Doc. 19.-attempt to destroy the Albemarle.
Captain M. Smith's report.

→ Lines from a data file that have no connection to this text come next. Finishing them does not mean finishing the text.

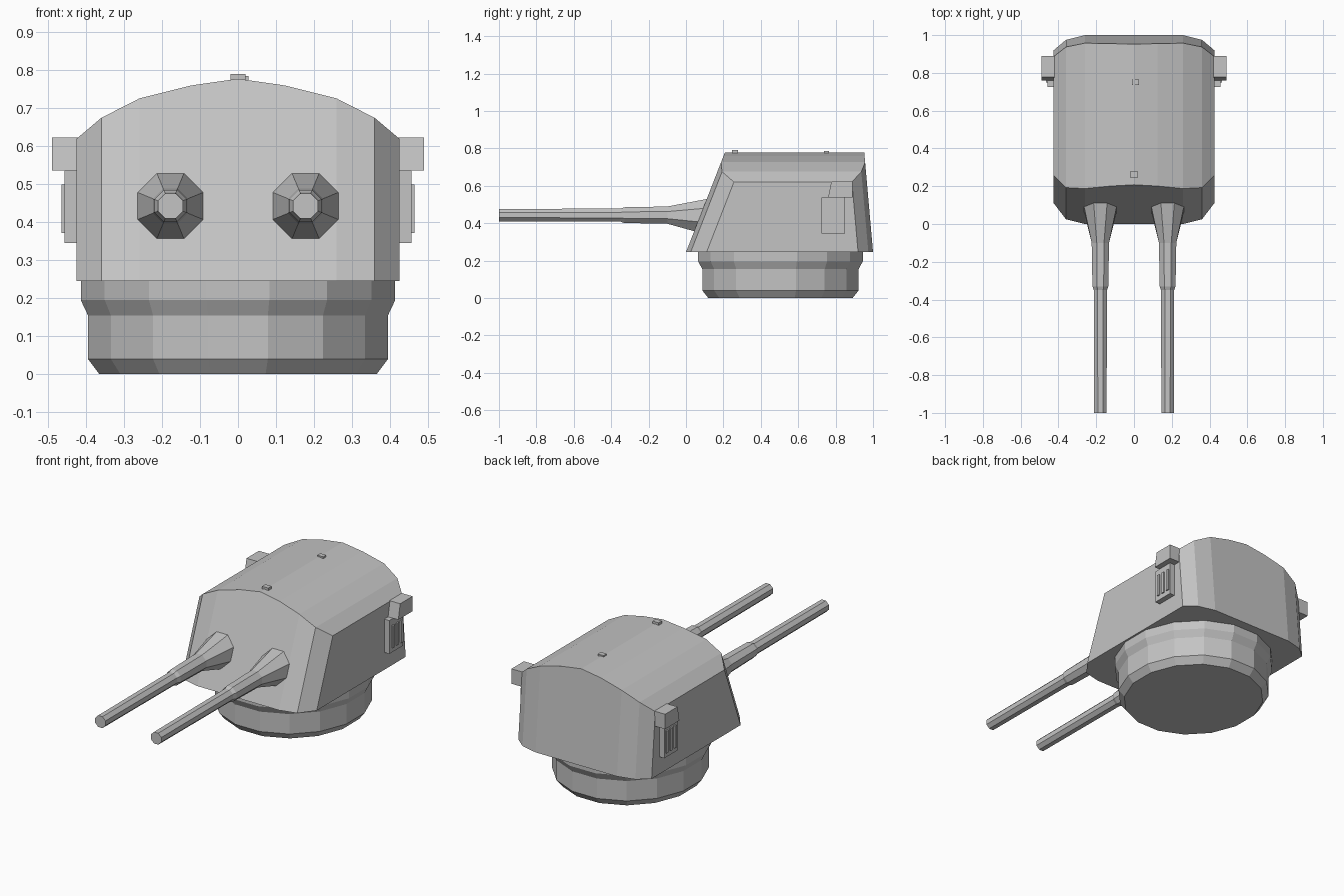
import bpy, bmesh
from math import pi, cos, sin

cube = bpy.data.objects.get("Cube")
if cube:
    bpy.data.objects.remove(cube, do_unlink=True)

# One painted-steel colour for everything
GREY = (0.55, 0.55, 0.55, 1)
steel = bpy.data.materials.new("steel grey")
steel.use_nodes = True
steel.diffuse_color = GREY
steel.node_tree.nodes["Principled BSDF"].inputs["Base Color"].default_value = GREY


def loft(name, rings):
    """Skin a list of equal closed rings, capping both ends."""
    bm = bmesh.new()
    loops = [[bm.verts.new(p) for p in ring] for ring in rings]
    n = len(loops[0])
    for a, b in zip(loops, loops[1:]):
        for i in range(n):
            j = (i + 1) % n
            bm.faces.new((a[i], a[j], b[j], b[i]))
    bm.faces.new(loops[0])
    bm.faces.new(loops[-1])
    bmesh.ops.recalc_face_normals(bm, faces=bm.faces)
    mesh = bpy.data.meshes.new(name)
    bm.to_mesh(mesh)
    bm.free()
    mesh.materials.append(steel)
    obj = bpy.data.objects.new(name, mesh)
    bpy.context.collection.objects.link(obj)
    return obj


def block(name, x, y, z, lean=0.0):
    """Box from (low, high) ranges; lean pushes the top front edge back."""
    def ring(px):
        return [(px, y[0], z[0]), (px, y[0] + lean, z[1]), (px, y[1], z[1]), (px, y[1], z[0])]
    return loft(name, [ring(x[0]), ring(x[1])])


def polygon(sides, i):
    """Corner of a polygon with flats on the axes and unit apothem."""
    a = 2 * pi * (i + 0.5) / sides
    k = 1 / cos(pi / sides)
    return k * cos(a), k * sin(a)


# Round base, slightly narrower across than along
BASE_Y = 0.505
base_profile = [(0.365, 0.386, 0), (0.395, 0.418, 0.04), (0.395, 0.418, 0.155),
                (0.414, 0.44, 0.195), (0.414, 0.44, 0.25)]
corners = [polygon(16, i) for i in range(16)]
loft("turret_base", [[(rx * u, BASE_Y + ry * v, z) for u, v in corners]
                     for rx, ry, z in base_profile])

# Gunhouse: lengthwise sections under a crowned roof, raked front and rear
FLOOR = 0.245
FRONT_RAKE, REAR_RAKE = 0.39, -0.088
half = [(0, 0, 1, 0.778), (0.125, 0, 1, 0.76), (0.26, 0, 1, 0.726),
        (0.36, 0.025, 0.975, 0.675), (0.425, 0.11, 0.92, 0.62)]
sections = [(-x, f, r, t) for x, f, r, t in reversed(half[1:])] + half
loft("gunhouse", [[(x, f, FLOOR), (x, f + FRONT_RAKE * (t - FLOOR), t),
                   (x, r + REAR_RAKE * (t - FLOOR), t), (x, r, FLOOR)]
                  for x, f, r, t in sections])

# Twin eight-sided guns, the flared root cut to the raked front plate
GUN_Z = 0.443
gun_profile = [(-1, 0.033), (-0.35, 0.035), (-0.33, 0.042), (-0.1, 0.046)]
octagon = [polygon(8, i) for i in range(8)]
for side, sign in (("left", 1), ("right", -1)):
    cx = sign * 0.178
    rings = [[(cx + r * u, y, GUN_Z + r * v) for u, v in octagon] for y, r in gun_profile]
    for inset in (0, 0.02):
        rings.append([(cx + 0.086 * u, FRONT_RAKE * (GUN_Z + 0.086 * v - FLOOR) + inset,
                       GUN_Z + 0.086 * v) for u, v in octagon])
    loft(side + "_gun", rings)

    # Side hood with a slatted vent panel beneath
    def outward(reach):
        return sorted((sign * 0.41, sign * reach))
    block(side + "_hood", outward(0.49), (0.76, 0.89), (0.537, 0.623), 0.017)
    block(side + "_vent_panel", outward(0.457), (0.725, 0.85), (0.345, 0.537))
    for n in range(3):
        y = 0.748 + n * 0.038
        block(f"{side}_vent_slat_{n + 1}", outward(0.465), (y, y + 0.017), (0.372, 0.5))

# Small roof fittings
block("front_roof_fitting", (-0.02, 0.02), (0.247, 0.277), (0.76, 0.79))
block("rear_roof_fitting", (-0.01, 0.027), (0.737, 0.765), (0.76, 0.785))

Wyalusing, to destroy the iron-clad Albemarle. The party left at two o'clock P. M. on the twenty-fifth instant, (having made a reconnoissance two days before,) and ascended the Middle River in the Mattabesett's dingey, with two torpedoes, (each containing one hundred pounds of powder,) and their appendages, which they transported on a stretcher across the island swamps. Charles Baldwin, coal-heaver, and John W. Lloyd, coxswain, then swam the Roanoke River, with a line, and hauled the torpedoes over to the Plymouth shore, above the town. They were then connected by a bridle, floated down with the current, and guided by Charles Baldwin, who designed to place them across the bow of the ram--one on either side-and Allen Crawford, fireman, who was stationed on the opposite side of the river, in the swamp, was to explode them on a given signal. Everything had worked favorably from the time of starting, until the torpedoes were within a few yards of the ram, when Baldwin was discovered, and hailed by a sentry on the wharf. Two shots were then fired, and a volley of musketry, which induced John W. Lloyd, who heard the challenge and reports of small arms, to cut the guiding line, throw away the coil, and swim the river again to join John Laverty, fireman, who was left in charge of his clothes and arms. These two men, with the boat-keeper, Benjamin Lloyd, coal-heaver, returned to the ship the morning of the twenty-seventh, after an absence of thirty-eight hours in the swamps, encountering the additional discomfort of a rainy day and night. Two days unsuccessful search was made for Baldwin and Crawford, both of whom made their appearance on Sunday, the twenty-ninth instant, much fatigued by travel, and somewhat exhausted from the loss of food. No traces of their intended designs were left behind them. I cannot too highly commend this party for their courage, zeal, and unwearied exertion in carrying out a project that had for some time been under consideration. The plan of executing it was their own, except in some minor details, and although defeated in their purpose, (by accidentally fouling a schooner,) I deem it my imperative duty to recommend John W. Lloyd and Charles Baldwin to be promoted to a higher grade; and that all receive the “medal of honor” and pecuniary reward awarded by act of Congress for distinguished services. Four deserters from the rebel ram Albemarle were brought on board by the picket boat yesterday, but I cannot, without delaying the army boat, communicate the intelligence they bring. They  state, however, that the ram Neuse is afloat, and ready in all respects for service. I am, very respectfully, Your obedient servant,